=== RECORDED INFORMATION ===
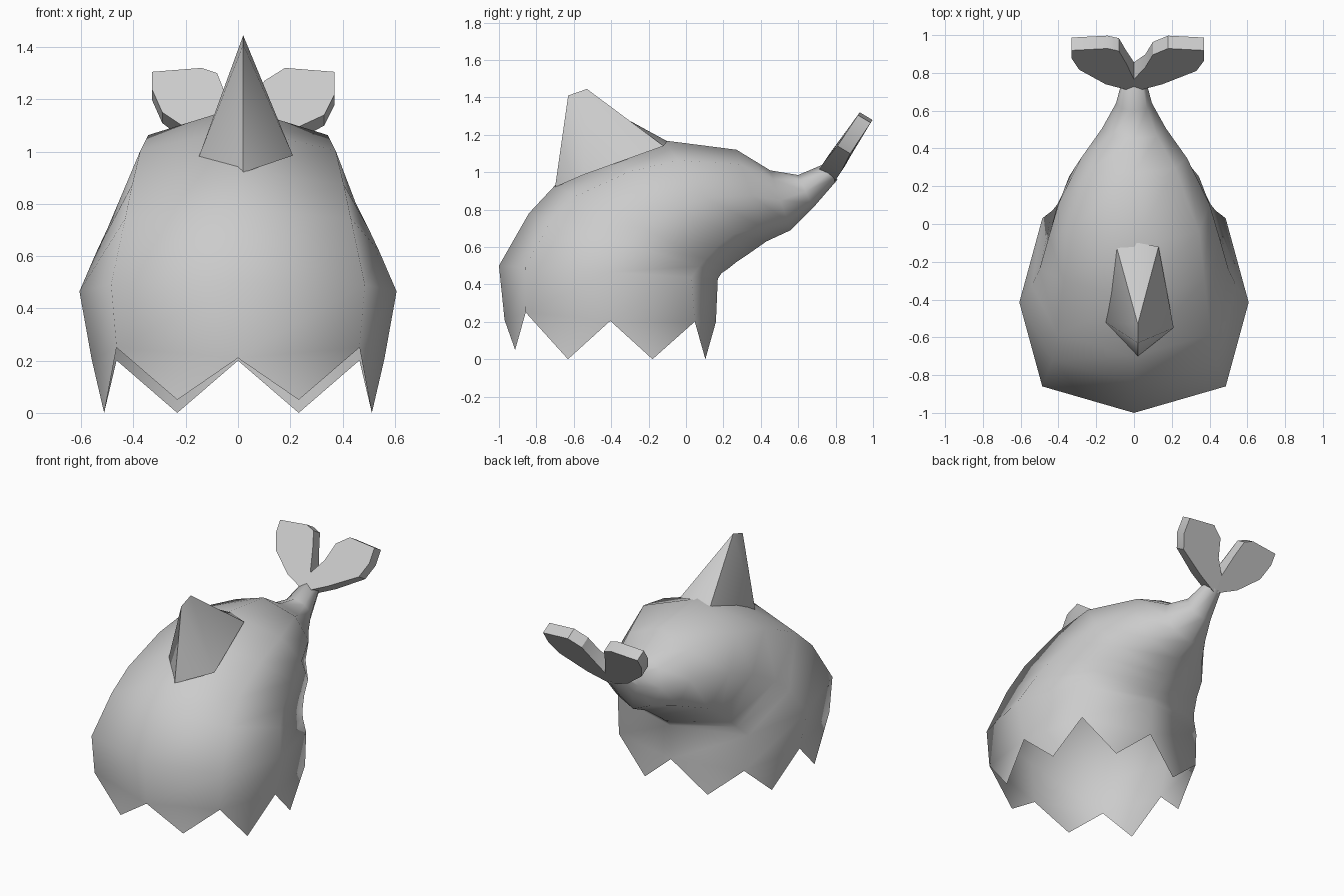
import bpy, bmesh
from mathutils import Vector

if "Cube" in bpy.data.objects:
    bpy.data.objects.remove(bpy.data.objects["Cube"])


def make(name, verts, faces, angle):
    bm = bmesh.new()
    vs = [bm.verts.new(v) for v in verts]
    for f in faces:
        bm.faces.new([vs[i] for i in f])
    bmesh.ops.recalc_face_normals(bm, faces=bm.faces)
    mesh = bpy.data.meshes.new(name)
    bm.to_mesh(mesh)
    bm.free()
    ob = bpy.data.objects.new(name, mesh)
    bpy.context.collection.objects.link(ob)
    bpy.ops.object.select_all(action='DESELECT')
    ob.select_set(True)
    bpy.context.view_layer.objects.active = ob
    bpy.ops.object.shade_smooth_by_angle(angle=angle)
    return ob


# Body rings (octagons), fanning from the hem round to the tail:
# front/top (y, z), back/bottom (y, z), half width, corner factors (across, along)
rings = [
    ((-0.97, 0.21), (0.16, 0.20), 0.56, 0.83, 0.80),
    ((-1.00, 0.50), (0.17, 0.43), 0.607, 0.80, 0.76),
    ((-0.84, 0.78), (0.19, 0.46), 0.54, 0.80, 0.77),
    ((-0.70, 0.93), (0.22, 0.48), 0.50, 0.81, 0.75),
    ((-0.40, 1.09), (0.27, 0.52), 0.45, 0.83, 0.70),
    ((-0.12, 1.17), (0.33, 0.56), 0.40, 0.86, 0.65),
    ((0.27, 1.12), (0.43, 0.63), 0.28, 0.78, 0.68),
    ((0.45, 1.01), (0.56, 0.69), 0.17, 0.72, 0.70),
    ((0.60, 0.985), (0.68, 0.81), 0.095, 0.72, 0.70),
    ((0.73, 1.04), (0.81, 0.96), 0.06, 0.72, 0.70),
]
verts, loops = [], []
for f, b, hw, kx, kr in rings:
    c = Vector((0, (f[0] + b[0]) / 2, (f[1] + b[1]) / 2))
    r = Vector((0, (f[0] - b[0]) / 2, (f[1] - b[1]) / 2))
    octo = [(0, 1), (kx, kr), (1, 0), (kx, -kr), (0, -1), (-kx, -kr), (-1, 0), (-kx, kr)]
    loops.append(range(len(verts), len(verts) + 8))
    verts += [c + r * t + Vector((hw * s, 0, 0)) for s, t in octo]
for i in (1, 7):  # tucked front corners of the hem
    verts[i].z = 0.25

faces = [(lo[i], lo[(i + 1) % 8], hi[(i + 1) % 8], hi[i])
         for lo, hi in zip(loops, loops[1:]) for i in range(8)]
faces.append(tuple(loops[-1]))

# Zigzag hem: one pointed tooth hanging below each side of the octagon
for i in range(8):
    j = (i + 1) % 8
    m = (verts[i] + verts[j]) / 2
    m.z = 0.05 if i in (0, 7) else 0.0
    verts.append(m)
    faces.append((i, len(verts) - 1, j))
make("body_cloth", verts, faces, 1.3)

# Dorsal fin: ridge of three points with a splayed base
fin = [(0.02, -0.63, 1.41), (0.02, -0.53, 1.445), (0.02, -0.31, 1.28),
       (0.02, -0.70, 0.92), (0.21, -0.55, 0.985), (0.13, -0.12, 1.14),
       (0.02, -0.10, 1.165), (-0.09, -0.13, 1.14), (-0.15, -0.52, 0.98)]
fin_faces = [(0, 3, 4), (0, 4, 1), (1, 4, 5), (1, 5, 2), (2, 5, 6),
             (2, 6, 7), (1, 2, 7), (1, 7, 8), (0, 1, 8), (0, 8, 3)]
make("dorsal_fin", fin, fin_faces, 1.0)

# Tail flukes: tilted slabs from outlines (x, z), thicker at the root,
# the left one a little narrower
right = [(0.0, 0.97), (0.0, 1.07), (0.06, 1.15), (0.10, 1.25), (0.18, 1.30),
         (0.37, 1.285), (0.37, 1.20), (0.33, 1.12), (0.15, 1.03)]
left = [(0.0, 0.97), (0.0, 1.07), (-0.045, 1.19), (-0.08, 1.28), (-0.14, 1.30),
        (-0.33, 1.285), (-0.33, 1.22), (-0.29, 1.13), (-0.15, 1.03)]
for name, outline in (("right_fluke", right), ("left_fluke", left)):
    n = len(outline)
    pts = []
    for s in (-1, 1):
        for x, z in outline:
            y = 0.765 + (z - 1.0) * 0.66
            t = 0.045 if z < 1.1 else 0.034
            pts.append((x, y + s * t, z - s * t * 0.6))
    quads = [(i, (i + 1) % n, n + (i + 1) % n, n + i) for i in range(n)]
    make(name, pts, quads + [tuple(range(n)), tuple(range(n, 2 * n))], 0.5)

=== EXERCISE INSTRUCTIONS ===
Beginning with the first line of the records, write out every line up to and including the one with "ob = bpy.data.objects.new(name, mesh)", exactly, and omit all pictures.

=== RESULT OF THE TASK ===
import bpy, bmesh
from mathutils import Vector

if "Cube" in bpy.data.objects:
    bpy.data.objects.remove(bpy.data.objects["Cube"])


def make(name, verts, faces, angle):
    bm = bmesh.new()
    vs = [bm.verts.new(v) for v in verts]
    for f in faces:
        bm.faces.new([vs[i] for i in f])
    bmesh.ops.recalc_face_normals(bm, faces=bm.faces)
    mesh = bpy.data.meshes.new(name)
    bm.to_mesh(mesh)
    bm.free()
    ob = bpy.data.objects.new(name, mesh)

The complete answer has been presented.